Marked my first queen ^^

After the introduction of those expensive breeder queens went wrong and the split made for them raised their own queen, I finally got to check on them today. I told myself to sit on my hands for 4 weeks! But now I wanted to see how thex did. And they really DID something!

My selfmade Two-Appartment-House (made of a 10 frame box, I didn’t have a nuc box by then) was not able to hold 5 frames per section, so I had to leave that large gap having 4 frames in the split. They filled the gap with really beautiful natural comb, which was then filled with pollen and nectar. Thanks to this forum I knew what to do and rubberbanded it to an empty frame. Well, it SOUNDS easy, rubberband it to an empty frame, but after being able to losen it from the box wall in one piece, it bent in my hands and fell, so it finally did brake into 3 pieces. Very few bees drowned in nectar to my surprise. But the rubber bands and all that were not so easy to handle with the leather gloves, that soon became sticky and gooey… But that’s my result:

I think that should to the job, right? Would be a shame for the girls to lose all that precious pollen they stored. You can see the follower board I put in. I thought it might be a little too much of a good thing to transfer them from 4 to 10 frames at once.
Little queenie is indeed a big girl, she showed up on the very first frame I pulled. Thank every higher force there might be that I didn’t roll her in the act, it was very tightly packed with bees! She went into the marker cage with only a little persuation (I’m not ready to just grab and pick up a bee with my fingers…).

And off she goes, diving into her home, surrounded by her girls, who started cleaning her right away. The marking plate ended up on her head in the first attempt, because she moved around in the cage when the glue was still fresh, so she managed to push the plate from her back to her head. But I was able to adjust it and I hope the glue on her head doesn’t affect her too much.
Her brood nest seems very fine to my, only that there was not much space left for her to lay. Highest time to give them more room, I think.

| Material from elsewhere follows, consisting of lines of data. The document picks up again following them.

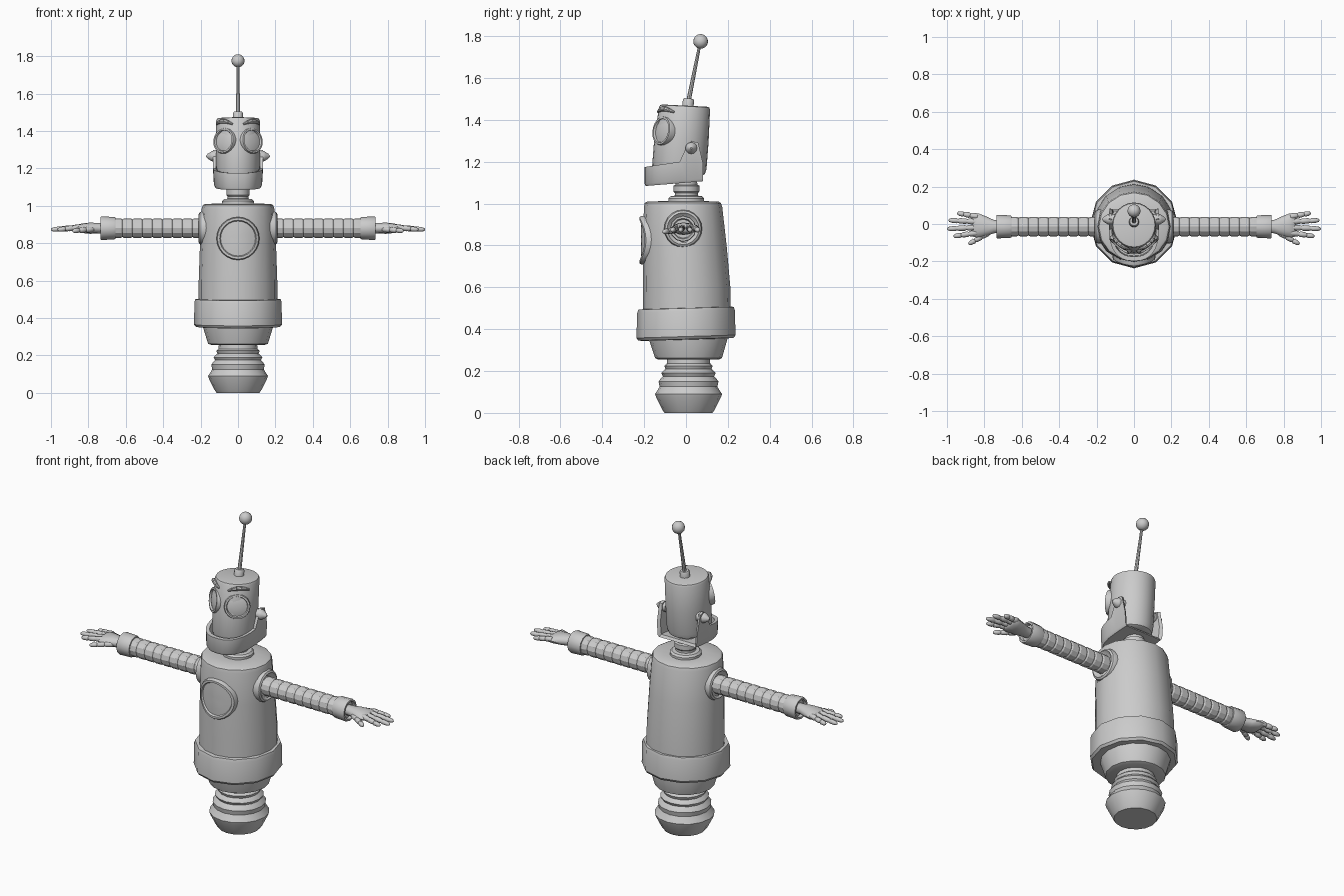
import bpy, bmesh, math
from mathutils import Matrix, Vector

if "Cube" in bpy.data.objects:
    bpy.data.objects.remove(bpy.data.objects["Cube"])

grey = bpy.data.materials.new("plain grey")
grey.diffuse_color = (0.6, 0.6, 0.6, 1)
grey.use_nodes = True
grey.node_tree.nodes["Principled BSDF"].inputs["Base Color"].default_value = grey.diffuse_color


def finish(name, bm, angle=35):
    bmesh.ops.recalc_face_normals(bm, faces=bm.faces)
    me = bpy.data.meshes.new(name)
    bm.to_mesh(me)
    bm.free()
    me.materials.append(grey)
    for p in me.polygons:
        p.use_smooth = True
    me.set_sharp_from_angle(angle=math.radians(angle))
    ob = bpy.data.objects.new(name, me)
    bpy.context.collection.objects.link(ob)
    return ob


def loft(bm, rings, sides=16, mat=Matrix(), tilt=0):
    """Stack elliptical rings (z, centre_y, radius_x, radius_y) and cap both ends."""
    loops = []
    for z, cy, rx, ry in rings:
        loop = []
        for i in range(sides):
            a = 2 * math.pi * i / sides
            y = cy + ry * math.sin(a)
            loop.append(bm.verts.new(mat @ Vector((rx * math.cos(a), y, z + tilt * y))))
        loops.append(loop)
    for lo, hi in zip(loops, loops[1:]):
        for i in range(sides):
            j = (i + 1) % sides
            bm.faces.new((lo[i], lo[j], hi[j], hi[i]))
    bm.faces.new(loops[0][::-1])
    bm.faces.new(loops[-1])


def solid(name, rings, sides=16, mat=Matrix(), tilt=0, angle=35):
    bm = bmesh.new()
    loft(bm, rings, sides, mat, tilt)
    return finish(name, bm, angle)


def round_rings(pairs):
    return [(z, 0, r, r) for z, r in pairs]


def strut(bm, p, q, profile, sides=8):
    """Lathe a (fraction, radius) profile along the line p to q."""
    p, q = Vector(p), Vector(q)
    d = q - p
    mat = Matrix.Translation(p) @ d.to_track_quat('Z', 'Y').to_matrix().to_4x4()
    loft(bm, round_rings([(t * d.length, r) for t, r in profile]), sides, mat)


# Bellows base
solid("bellows_base", [(z, 0.012, r, r) for z, r in (
    (0, .115), (.015, .125), (.075, .155), (.09, .16), (.105, .15), (.125, .138), (.15, .143),
    (.16, .136), (.175, .122), (.19, .13), (.2, .122), (.21, .11), (.225, .116), (.235, .104),
    (.3, .10))], 16, angle=25)

# Waist, belt and torso
solid("waist", [(.255, .012, .14, .145), (.262, .012, .16, .16), (.36, .01, .19, .19),
                (.4, .005, .19, .19)], 16)
solid("belt", [(.35, 0, .2, .2), (.352, 0, .225, .228), (.365, 0, .235, .237),
               (.485, 0, .233, .233), (.5, 0, .228, .228), (.502, 0, .2, .2)], 12, tilt=.03)
solid("torso", [(.45, .005, .21, .21), (.6, .003, .21, .209), (.8, -.006, .203, .2),
                (.985, -.014, .194, .187), (1.003, -.015, .188, .182), (1.01, -.015, .175, .17),
                (1.012, -.01, .09, .09)], 16)

# Chest disc bent around the torso
bm = bmesh.new()
loft(bm, round_rings([(-.04, .115), (.012, .115), (.02, .11), (.02, .098), (.01, .093),
                      (.011, .07), (.012, .04), (.012, .012)]), 24,
     Matrix.Translation((0, -.203, .825)) @ Matrix.Rotation(math.pi / 2, 4, 'X'))
for v in bm.verts:
    v.co.y += .205 - math.sqrt(.205 ** 2 - v.co.x ** 2)
finish("chest_disc", bm)

# Neck
solid("neck", [(z, .002, r, r) for z, r in (
    (1.0, .085), (1.025, .085), (1.035, .075), (1.038, .055), (1.05, .055), (1.058, .062),
    (1.085, .062), (1.09, .052), (1.16, .05))], 16)

# Skull
solid("skull", [(1.135, -.03, .095, .1), (1.145, -.032, .11, .122), (1.17, -.032, .116, .13),
                (1.3, -.022, .117, .13), (1.455, -.007, .117, .122), (1.465, -.006, .112, .117),
                (1.468, -.006, .1, .105)], 24, tilt=-.05)

# Jaw: a U-shaped shell with raised hinge tabs and a closed floor
path = [(.131, .082), (.133, .058), (.134, .03), (.134, .006), (.134, -.03)]
for i in range(1, 9):
    a = math.pi / 2 * i / 8
    path.append((.134 * math.cos(a) ** .8, -.03 - .168 * math.sin(a) ** .9) if i < 8 else (0, -.198))
path += [(-x, y) for x, y in path[-2::-1]]


def jaw_top(y):
    if y > .07:
        return 1.19
    if y > .05:
        return 1.292
    if y > .0:
        return 1.298 if y > .02 else 1.28
    return 1.2 + .15 * (y + .03)


bm = bmesh.new()
rows = []
for x, y in path:
    low = 1.1 + .08 * y
    rows.append([bm.verts.new(c) for c in (
        (x * .9, y * .97, low), (x * .96, y, low + .012), (x, y, jaw_top(y)),
        (x * .88, y * .88, jaw_top(y)), (x * .84, y * .86, low + .014))])
for a, b in zip(rows, rows[1:]):
    for k in range(4):
        bm.faces.new((a[k], b[k], b[k + 1], a[k + 1]))
bm.faces.new([r[0] for r in rows])
bm.faces.new([r[4] for r in rows])
for r in (rows[0], rows[-1]):
    bm.faces.new(r)
bm.faces.new((rows[0][0], rows[0][4], rows[-1][4], rows[-1][0]))
bmesh.ops.triangulate(bm, faces=[f for f in bm.faces if len(f.verts) > 4])
finish("jaw", bm)

# Antenna
bm = bmesh.new()
strut(bm, (0, .008, 1.455), (0, .013, 1.502), ((0, .027), (.85, .027), (1, .022)), 12)
strut(bm, (0, .012, 1.49), (0, .066, 1.76), ((0, .011), (1, .007)), 8)
finish("antenna_rod", bm)
bm = bmesh.new()
bmesh.ops.create_uvsphere(bm, u_segments=16, v_segments=10, radius=.035,
                          matrix=Matrix.Translation((0, .07, 1.775)))
finish("antenna_ball", bm)

# Parts repeated on both sides
for s, side in ((1, "left"), (-1, "right")):
    flip = Matrix.Scale(s, 4, (1, 0, 0))

    # Goggle eye with raised rim
    n = Vector((.6, -.78, .15)).normalized()
    mat = flip @ Matrix.Translation((.071, -.109, 1.347)) @ n.to_track_quat('Z', 'Y').to_matrix().to_4x4()
    solid(side + "_eye", round_rings([(-.045, .066), (.004, .07), (.013, .067), (.014, .058),
                                      (.004, .054), (.008, .04), (.011, .015)]), 24, mat)

    # Eyebrow following the skull
    bm = bmesh.new()
    pts = []
    for i in range(6):
        a = math.radians(14 + 11 * i)
        pts.append((s * .121 * math.sin(a), -.012 - .126 * math.cos(a), 1.437 + .016 * math.sin(math.pi * i / 5)))
    for i in range(5):
        r0, r1 = (.005, .009, .012, .012, .009, .005)[i:i + 2]
        strut(bm, pts[i], pts[i + 1], ((0, r0), (1, r1)), 8)
    finish(side + "_eyebrow", bm)

    # Pointed ear bolt
    mat = flip @ Matrix.Translation((0, .025, 1.265)) @ Matrix.Rotation(math.pi / 2, 4, 'Y')
    solid(side + "_ear_bolt", round_rings([(.1, .028), (.138, .028), (.145, .024), (.162, .013),
                                           (.17, .004)]), 12, mat)

    # Shoulder socket, ribbed arm and cuff along x
    axis = flip @ Matrix.Translation((0, -.014, .88)) @ Matrix.Rotation(math.pi / 2, 4, 'Y')
    solid(side + "_shoulder", round_rings([(.12, .09), (.19, .091), (.204, .086), (.21, .076),
                                           (.2, .066), (.19, .05)]), 20, axis)
    ribs = [(.17, .045)]
    for i in range(9):
        x = .19 + i * .0535
        ribs += [(x, .047), (x + .008, .052), (x + .045, .052)]
    solid(side + "_arm", round_rings(ribs + [(.68, .047)]), 12, axis, angle=25)
    solid(side + "_cuff", round_rings([(.655, .05), (.656, .058), (.662, .06), (.73, .063),
                                       (.736, .06), (.736, .05), (.72, .045)]), 12, axis)

    # Palm, flattened and widening towards the fingers
    solid(side + "_palm", [(.71, 0, .028, .03), (.75, .0, .028, .036), (.79, .002, .03, .052),
                           (.83, .006, .026, .064), (.855, .008, .02, .064), (.865, .008, .01, .055)],
          12, axis, angle=50)

    # Jointed fingers and thumb
    bm = bmesh.new()
    knuckles = ((0, .012), (.08, .016), (.3, .015), (.36, .011), (.42, .015), (.62, .014),
                (.68, .010), (.73, .014), (.9, .012), (.97, .008), (1, .003))
    for y0, y1, tip in ((.04, .058, .945), (.012, .02, .992), (-.018, -.026, 1.0), (-.046, -.066, .965)):
        strut(bm, (s * .835, y0, .886), (s * tip, y1, .872), knuckles)
    strut(bm, (s * .775, -.045, .875), (s * .885, -.108, .865), knuckles)
    finish(side + "_fingers", bm, 50)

I put the new, empty frames on both sides of the brood nest, then the fixed up “burr comb” frame and then another empty frame. I’ll give them more frames by taking out the follower as soon as the empty frames are drawn. Hope this will work out and result in good, straight combs (as it did before in all the other hives).


Nice work Angy! I can imagine how tricky rubber banding new combs into a frame would be with only one pair of hands :grinning:
When you use a follower board, do the bees stick comb up to it & is it hard to get loose when you want to take it out or move it?

1 Like

Thanks, Eva, I did the best I could. ^^
I don’t know what they do with the follower board, I’m a newbee and this is the very first time I use one. All that stuff is brand new, except the frames I got the hive on (one of which I used for the rubberbanding thing, since it didn’t have wires any more after cutting out drone brood for varroa control). I’ll wait and see…

Well done
I have never dared using those…worried about the glue.
Now that I’m OK holding a queen between my fingers I might…a marker pen is so much easier though. :blush:

1 Like

I thought about buying pens, but then again, they’ll dry out after a while and since i don’t intend on breeding large numbers of queens, that’ll be a waste.
Funny enough, several years ago I bought a couple of queen pens for my rabbits. I started breeding my satin angoras in 2013 and kept them in groups right from the beginning, making it a problem to know which kit belongs to which mother. So I thought bee markers might work on baby rabbits. I came to have several groups and only breed one doe per group at a time, so there won’t be falsely assigned kits. I lost the pens while moving to my new home, unfortunately, now that I could really use them…

1 Like

Super! Congratulations!

1 Like